DIRECTIONS: Please give the number of lines in the records below that include "return", with no other output.

DATA LISTING:
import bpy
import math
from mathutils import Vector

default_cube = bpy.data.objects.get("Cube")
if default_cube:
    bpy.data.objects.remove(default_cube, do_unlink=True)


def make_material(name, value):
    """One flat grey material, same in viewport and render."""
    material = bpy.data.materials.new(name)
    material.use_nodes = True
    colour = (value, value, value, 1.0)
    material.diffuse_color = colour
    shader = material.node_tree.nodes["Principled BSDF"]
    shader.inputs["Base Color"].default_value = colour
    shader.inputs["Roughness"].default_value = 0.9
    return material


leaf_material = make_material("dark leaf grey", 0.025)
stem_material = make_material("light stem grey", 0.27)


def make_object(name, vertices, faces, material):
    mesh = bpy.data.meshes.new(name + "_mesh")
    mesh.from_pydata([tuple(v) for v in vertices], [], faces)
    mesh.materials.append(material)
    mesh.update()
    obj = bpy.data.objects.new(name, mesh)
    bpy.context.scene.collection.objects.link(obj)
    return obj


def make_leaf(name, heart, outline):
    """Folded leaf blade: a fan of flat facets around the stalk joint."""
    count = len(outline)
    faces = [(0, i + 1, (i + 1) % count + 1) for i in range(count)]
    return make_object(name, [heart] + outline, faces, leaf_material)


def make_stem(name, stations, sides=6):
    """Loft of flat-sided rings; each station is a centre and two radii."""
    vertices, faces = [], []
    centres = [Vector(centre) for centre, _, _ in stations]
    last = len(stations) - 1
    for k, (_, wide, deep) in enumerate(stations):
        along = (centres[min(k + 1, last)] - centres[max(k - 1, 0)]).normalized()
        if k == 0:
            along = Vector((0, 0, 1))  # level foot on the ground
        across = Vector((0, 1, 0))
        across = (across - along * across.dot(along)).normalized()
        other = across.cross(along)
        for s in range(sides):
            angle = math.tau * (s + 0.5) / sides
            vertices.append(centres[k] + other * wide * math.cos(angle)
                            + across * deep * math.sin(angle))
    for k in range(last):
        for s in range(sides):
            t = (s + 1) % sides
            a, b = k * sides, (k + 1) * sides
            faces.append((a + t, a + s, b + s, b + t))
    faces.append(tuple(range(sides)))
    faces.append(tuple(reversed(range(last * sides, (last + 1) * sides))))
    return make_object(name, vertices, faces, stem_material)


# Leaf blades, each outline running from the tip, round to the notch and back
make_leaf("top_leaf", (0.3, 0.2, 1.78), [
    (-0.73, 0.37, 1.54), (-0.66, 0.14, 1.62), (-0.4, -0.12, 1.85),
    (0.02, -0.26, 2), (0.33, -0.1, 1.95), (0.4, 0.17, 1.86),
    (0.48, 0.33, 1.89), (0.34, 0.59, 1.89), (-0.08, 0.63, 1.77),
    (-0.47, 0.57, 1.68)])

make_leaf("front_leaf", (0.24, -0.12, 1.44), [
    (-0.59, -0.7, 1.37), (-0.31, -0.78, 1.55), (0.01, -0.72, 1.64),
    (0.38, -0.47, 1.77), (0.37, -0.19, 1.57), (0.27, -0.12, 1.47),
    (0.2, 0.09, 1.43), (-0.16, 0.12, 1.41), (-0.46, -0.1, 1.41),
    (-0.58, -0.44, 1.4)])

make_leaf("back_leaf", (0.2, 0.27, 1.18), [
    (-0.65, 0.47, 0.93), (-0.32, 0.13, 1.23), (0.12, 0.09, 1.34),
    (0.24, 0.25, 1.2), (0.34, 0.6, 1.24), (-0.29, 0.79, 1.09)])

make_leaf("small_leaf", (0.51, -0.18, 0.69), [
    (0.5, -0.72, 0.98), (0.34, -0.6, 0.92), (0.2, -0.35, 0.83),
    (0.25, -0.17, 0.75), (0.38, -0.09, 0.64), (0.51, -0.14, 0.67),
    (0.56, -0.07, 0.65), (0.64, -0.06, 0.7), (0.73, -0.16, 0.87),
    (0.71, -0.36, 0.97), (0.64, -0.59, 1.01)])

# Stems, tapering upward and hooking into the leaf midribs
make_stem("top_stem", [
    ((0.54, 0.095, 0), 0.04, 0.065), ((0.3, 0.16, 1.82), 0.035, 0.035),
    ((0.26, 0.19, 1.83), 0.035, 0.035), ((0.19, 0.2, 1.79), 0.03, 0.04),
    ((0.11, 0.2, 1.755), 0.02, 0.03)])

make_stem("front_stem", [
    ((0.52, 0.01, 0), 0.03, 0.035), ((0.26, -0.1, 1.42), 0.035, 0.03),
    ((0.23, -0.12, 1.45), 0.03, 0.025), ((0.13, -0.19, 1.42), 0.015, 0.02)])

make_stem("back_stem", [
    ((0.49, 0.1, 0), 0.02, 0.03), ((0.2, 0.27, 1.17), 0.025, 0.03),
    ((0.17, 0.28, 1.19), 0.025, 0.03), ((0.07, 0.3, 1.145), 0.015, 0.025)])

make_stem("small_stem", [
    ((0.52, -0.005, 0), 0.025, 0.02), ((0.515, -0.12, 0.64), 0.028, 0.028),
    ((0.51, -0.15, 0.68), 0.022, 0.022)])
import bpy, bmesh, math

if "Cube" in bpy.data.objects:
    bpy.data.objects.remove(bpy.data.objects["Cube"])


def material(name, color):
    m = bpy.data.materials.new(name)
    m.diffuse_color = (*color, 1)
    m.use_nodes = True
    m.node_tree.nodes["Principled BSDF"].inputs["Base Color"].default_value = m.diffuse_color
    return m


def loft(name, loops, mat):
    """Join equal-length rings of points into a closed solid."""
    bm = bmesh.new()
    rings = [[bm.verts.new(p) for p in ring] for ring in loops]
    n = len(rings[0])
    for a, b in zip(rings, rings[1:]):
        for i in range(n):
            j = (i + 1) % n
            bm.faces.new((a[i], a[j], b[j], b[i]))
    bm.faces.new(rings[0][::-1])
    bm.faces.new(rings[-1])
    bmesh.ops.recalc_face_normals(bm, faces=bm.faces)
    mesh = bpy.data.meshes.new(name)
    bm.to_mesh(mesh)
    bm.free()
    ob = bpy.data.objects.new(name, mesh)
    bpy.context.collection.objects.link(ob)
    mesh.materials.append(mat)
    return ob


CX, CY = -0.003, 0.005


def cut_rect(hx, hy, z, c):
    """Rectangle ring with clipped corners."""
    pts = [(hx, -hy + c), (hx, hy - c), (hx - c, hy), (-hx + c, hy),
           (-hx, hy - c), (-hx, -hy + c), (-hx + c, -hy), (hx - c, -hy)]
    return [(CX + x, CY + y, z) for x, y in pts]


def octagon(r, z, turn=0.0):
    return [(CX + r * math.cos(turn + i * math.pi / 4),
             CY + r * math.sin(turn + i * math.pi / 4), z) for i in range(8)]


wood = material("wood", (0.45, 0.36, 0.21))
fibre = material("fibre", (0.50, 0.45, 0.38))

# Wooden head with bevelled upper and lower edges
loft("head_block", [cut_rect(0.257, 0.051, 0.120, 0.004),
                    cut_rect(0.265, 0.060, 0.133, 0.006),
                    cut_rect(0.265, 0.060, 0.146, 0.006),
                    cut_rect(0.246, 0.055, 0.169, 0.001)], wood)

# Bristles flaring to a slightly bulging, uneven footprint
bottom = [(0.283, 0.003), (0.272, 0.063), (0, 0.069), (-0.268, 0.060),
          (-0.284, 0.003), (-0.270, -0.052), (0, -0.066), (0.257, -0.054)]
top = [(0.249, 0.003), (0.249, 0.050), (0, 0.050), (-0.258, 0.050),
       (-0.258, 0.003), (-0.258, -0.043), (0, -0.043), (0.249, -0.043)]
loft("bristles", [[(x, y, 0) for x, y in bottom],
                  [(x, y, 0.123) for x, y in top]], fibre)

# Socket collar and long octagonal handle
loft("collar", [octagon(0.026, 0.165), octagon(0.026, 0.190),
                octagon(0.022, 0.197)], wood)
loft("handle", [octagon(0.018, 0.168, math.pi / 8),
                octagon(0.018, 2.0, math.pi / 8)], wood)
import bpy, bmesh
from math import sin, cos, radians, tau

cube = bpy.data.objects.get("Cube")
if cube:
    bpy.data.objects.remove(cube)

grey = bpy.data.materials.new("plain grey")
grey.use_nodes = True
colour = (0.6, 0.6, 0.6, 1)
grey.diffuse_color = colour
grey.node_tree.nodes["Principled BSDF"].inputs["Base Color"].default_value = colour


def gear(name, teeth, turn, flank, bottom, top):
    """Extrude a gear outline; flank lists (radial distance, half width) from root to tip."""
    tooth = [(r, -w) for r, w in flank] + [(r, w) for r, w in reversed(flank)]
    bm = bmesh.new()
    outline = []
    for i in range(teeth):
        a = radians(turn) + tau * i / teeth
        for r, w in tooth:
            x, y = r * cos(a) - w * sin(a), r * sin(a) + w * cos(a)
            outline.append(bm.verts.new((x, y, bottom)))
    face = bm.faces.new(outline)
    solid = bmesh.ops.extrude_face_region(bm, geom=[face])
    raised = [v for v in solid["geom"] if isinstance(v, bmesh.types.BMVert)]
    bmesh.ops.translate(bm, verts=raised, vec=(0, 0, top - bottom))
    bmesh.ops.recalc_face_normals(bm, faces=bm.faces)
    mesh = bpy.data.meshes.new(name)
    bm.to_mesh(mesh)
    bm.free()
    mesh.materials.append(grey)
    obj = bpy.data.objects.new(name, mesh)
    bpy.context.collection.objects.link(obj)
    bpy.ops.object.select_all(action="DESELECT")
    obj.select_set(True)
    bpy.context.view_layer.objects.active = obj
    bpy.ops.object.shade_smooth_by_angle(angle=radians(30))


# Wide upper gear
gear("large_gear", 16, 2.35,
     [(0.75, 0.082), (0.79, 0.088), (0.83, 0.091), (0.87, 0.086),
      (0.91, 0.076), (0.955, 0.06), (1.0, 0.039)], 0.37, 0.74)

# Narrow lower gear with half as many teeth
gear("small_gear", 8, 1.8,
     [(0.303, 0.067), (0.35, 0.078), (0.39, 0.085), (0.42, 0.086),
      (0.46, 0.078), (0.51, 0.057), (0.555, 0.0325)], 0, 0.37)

SOLUTION TO THIS TASK: 8